◆ **Required work**: A line belongs in the answer only if it contains the word "body"; copy every such line from the listing below.

◆ **Data provided**:
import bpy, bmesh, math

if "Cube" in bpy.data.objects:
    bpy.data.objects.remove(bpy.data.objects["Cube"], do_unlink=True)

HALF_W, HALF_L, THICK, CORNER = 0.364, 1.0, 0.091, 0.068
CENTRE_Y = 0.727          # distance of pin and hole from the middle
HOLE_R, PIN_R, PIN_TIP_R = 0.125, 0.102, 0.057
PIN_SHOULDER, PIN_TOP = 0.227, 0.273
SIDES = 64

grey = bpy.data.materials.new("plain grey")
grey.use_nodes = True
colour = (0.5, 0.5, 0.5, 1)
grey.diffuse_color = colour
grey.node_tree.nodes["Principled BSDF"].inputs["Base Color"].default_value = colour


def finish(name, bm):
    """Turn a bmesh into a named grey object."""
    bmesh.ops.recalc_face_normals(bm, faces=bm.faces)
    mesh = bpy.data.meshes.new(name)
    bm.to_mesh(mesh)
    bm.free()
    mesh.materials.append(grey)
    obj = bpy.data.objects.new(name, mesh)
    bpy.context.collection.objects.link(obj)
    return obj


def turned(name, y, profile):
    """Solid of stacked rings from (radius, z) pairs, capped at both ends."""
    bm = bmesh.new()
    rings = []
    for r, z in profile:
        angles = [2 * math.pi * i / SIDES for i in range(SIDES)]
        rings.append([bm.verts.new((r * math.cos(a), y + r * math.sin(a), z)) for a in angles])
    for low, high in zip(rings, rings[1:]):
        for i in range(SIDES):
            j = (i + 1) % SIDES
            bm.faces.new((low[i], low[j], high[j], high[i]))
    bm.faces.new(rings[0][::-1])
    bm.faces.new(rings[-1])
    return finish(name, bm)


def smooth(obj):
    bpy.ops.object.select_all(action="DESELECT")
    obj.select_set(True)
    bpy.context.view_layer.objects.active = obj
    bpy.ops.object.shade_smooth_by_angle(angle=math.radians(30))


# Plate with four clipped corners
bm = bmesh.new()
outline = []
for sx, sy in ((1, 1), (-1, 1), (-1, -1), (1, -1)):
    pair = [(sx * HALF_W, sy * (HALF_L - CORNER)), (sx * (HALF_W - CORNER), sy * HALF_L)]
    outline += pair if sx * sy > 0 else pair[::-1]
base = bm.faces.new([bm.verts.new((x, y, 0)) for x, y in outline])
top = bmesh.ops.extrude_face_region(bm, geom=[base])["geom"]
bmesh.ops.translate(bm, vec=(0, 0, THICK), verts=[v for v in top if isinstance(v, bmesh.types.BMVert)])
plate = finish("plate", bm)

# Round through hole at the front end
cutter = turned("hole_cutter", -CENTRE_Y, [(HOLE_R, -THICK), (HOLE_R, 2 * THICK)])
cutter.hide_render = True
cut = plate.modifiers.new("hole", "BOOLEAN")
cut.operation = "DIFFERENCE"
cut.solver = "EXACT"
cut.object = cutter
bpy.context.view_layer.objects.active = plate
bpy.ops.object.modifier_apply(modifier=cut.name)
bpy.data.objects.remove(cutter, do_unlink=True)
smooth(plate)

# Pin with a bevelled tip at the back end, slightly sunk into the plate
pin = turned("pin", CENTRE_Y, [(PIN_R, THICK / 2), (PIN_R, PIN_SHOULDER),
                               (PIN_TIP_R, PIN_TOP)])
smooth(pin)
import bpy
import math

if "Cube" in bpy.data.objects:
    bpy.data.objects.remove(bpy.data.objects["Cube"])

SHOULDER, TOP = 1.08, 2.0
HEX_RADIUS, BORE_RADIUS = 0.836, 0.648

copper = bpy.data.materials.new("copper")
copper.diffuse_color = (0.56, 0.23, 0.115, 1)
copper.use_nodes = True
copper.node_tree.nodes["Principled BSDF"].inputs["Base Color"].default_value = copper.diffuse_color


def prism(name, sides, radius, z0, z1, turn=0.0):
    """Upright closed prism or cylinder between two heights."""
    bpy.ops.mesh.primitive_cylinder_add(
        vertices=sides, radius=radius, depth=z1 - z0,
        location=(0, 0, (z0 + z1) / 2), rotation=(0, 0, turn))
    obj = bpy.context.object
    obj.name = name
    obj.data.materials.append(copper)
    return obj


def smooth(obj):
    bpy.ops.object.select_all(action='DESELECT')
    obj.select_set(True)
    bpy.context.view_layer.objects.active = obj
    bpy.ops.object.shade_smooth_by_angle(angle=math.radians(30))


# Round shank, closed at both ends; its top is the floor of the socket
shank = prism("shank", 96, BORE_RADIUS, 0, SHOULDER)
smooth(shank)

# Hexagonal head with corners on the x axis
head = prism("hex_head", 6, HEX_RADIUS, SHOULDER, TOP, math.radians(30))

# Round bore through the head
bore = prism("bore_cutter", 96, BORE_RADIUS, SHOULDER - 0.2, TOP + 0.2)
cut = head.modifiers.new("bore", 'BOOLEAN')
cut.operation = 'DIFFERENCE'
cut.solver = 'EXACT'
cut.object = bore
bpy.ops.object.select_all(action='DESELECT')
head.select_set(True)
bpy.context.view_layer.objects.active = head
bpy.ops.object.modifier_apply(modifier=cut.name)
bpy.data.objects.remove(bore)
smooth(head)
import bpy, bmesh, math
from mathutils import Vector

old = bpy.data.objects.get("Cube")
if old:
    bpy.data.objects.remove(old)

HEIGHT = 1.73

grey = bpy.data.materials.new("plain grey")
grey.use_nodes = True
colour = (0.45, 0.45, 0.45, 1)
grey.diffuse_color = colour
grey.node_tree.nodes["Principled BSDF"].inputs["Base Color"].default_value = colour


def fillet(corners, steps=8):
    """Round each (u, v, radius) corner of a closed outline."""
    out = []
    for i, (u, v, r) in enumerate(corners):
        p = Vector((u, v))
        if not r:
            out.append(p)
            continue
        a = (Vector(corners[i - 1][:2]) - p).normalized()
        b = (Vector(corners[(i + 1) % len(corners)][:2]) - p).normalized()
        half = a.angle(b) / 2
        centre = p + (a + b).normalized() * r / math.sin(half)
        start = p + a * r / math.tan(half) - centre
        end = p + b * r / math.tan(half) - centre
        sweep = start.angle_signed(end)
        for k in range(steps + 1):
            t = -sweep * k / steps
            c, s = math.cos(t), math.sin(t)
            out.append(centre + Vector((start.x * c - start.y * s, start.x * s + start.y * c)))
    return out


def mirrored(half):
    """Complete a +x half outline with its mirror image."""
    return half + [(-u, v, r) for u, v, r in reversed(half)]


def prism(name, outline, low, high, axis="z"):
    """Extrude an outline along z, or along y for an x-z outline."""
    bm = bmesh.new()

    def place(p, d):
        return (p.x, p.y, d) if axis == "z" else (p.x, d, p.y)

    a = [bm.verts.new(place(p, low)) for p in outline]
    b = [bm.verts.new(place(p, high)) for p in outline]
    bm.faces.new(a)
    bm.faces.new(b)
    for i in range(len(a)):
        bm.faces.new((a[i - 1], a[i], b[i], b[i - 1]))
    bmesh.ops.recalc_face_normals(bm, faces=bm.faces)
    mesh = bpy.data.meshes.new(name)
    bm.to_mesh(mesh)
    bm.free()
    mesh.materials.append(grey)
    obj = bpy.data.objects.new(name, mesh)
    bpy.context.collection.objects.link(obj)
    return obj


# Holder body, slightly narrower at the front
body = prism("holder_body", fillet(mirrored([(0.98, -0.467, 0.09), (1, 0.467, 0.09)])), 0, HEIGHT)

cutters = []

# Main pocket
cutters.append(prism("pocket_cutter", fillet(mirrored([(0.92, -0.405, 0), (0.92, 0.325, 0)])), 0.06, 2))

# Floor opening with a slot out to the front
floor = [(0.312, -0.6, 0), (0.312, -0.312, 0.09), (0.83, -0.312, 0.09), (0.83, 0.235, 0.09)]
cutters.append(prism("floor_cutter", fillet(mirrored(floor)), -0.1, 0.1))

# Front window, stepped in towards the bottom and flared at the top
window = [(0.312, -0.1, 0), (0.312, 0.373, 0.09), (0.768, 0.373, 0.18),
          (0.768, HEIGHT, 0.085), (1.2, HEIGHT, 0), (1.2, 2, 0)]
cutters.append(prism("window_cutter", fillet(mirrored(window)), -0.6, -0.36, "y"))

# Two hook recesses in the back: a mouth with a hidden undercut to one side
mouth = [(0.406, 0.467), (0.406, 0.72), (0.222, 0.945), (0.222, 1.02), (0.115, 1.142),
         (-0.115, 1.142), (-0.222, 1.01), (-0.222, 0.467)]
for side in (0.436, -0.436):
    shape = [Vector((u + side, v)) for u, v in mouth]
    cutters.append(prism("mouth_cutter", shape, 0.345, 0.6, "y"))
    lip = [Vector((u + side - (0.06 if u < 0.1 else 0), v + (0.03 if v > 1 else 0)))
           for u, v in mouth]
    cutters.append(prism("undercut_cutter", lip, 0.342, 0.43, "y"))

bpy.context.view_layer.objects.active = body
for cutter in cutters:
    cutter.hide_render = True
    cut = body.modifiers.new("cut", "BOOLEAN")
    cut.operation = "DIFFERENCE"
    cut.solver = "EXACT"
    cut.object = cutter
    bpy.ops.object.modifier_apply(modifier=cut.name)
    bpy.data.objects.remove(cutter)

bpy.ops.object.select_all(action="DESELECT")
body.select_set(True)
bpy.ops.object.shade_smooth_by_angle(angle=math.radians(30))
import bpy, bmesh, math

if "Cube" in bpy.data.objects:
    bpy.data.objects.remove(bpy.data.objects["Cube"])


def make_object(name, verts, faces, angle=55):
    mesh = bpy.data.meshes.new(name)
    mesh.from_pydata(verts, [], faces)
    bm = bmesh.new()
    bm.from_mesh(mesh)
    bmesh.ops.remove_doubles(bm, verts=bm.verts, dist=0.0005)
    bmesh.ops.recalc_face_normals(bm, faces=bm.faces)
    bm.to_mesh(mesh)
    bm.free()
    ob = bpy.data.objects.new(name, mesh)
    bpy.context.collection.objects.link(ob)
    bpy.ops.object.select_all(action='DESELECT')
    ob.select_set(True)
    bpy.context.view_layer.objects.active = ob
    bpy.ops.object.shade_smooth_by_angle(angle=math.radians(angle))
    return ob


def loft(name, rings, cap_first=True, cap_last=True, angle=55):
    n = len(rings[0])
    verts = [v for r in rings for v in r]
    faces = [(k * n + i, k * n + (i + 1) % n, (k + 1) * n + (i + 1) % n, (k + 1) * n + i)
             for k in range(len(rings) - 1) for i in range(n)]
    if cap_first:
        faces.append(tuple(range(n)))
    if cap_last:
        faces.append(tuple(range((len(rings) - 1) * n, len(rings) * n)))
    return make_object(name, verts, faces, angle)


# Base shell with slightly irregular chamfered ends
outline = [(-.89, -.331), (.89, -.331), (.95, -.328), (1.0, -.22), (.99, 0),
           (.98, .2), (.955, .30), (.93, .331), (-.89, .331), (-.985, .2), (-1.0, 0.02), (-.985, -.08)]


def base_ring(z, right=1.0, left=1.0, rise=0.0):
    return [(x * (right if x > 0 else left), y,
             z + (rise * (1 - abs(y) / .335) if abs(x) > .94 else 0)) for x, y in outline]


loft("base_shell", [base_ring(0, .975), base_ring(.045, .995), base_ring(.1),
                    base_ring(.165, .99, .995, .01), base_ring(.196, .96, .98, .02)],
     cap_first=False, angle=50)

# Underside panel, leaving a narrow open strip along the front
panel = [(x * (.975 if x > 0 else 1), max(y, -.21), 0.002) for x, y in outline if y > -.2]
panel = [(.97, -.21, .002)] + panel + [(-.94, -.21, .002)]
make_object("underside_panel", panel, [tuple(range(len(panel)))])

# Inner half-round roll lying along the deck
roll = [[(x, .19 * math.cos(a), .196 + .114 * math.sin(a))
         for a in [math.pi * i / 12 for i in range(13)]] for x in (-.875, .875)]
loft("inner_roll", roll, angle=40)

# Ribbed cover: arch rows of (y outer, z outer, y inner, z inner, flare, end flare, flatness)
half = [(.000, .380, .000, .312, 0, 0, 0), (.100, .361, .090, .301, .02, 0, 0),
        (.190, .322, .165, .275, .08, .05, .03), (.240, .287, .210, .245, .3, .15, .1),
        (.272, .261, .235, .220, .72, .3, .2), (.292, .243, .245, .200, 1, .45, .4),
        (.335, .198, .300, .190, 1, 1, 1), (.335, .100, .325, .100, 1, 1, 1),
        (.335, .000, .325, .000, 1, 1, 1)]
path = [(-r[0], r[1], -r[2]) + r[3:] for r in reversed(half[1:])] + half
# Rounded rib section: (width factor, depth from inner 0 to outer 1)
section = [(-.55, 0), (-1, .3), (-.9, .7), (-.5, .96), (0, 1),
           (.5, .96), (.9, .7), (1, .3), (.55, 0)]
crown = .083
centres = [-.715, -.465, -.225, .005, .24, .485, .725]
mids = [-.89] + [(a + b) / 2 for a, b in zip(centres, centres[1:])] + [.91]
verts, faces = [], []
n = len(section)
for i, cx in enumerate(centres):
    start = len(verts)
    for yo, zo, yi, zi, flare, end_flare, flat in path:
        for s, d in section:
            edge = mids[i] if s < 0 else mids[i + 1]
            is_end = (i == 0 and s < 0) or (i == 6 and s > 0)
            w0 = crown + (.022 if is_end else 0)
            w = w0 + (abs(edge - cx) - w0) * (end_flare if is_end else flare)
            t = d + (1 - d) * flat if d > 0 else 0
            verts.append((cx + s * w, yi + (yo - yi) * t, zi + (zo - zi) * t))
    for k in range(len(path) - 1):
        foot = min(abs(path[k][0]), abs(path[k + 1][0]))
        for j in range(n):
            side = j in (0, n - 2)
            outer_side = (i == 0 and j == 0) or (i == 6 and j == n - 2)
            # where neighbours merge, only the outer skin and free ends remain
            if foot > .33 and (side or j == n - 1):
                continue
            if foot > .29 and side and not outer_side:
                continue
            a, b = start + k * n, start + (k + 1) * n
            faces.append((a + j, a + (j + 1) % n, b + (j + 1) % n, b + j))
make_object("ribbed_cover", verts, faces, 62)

◆ **Result**:
# Holder body, slightly narrower at the front
body = prism("holder_body", fillet(mirrored([(0.98, -0.467, 0.09), (1, 0.467, 0.09)])), 0, HEIGHT)
bpy.context.view_layer.objects.active = body
    cut = body.modifiers.new("cut", "BOOLEAN")
body.select_set(True)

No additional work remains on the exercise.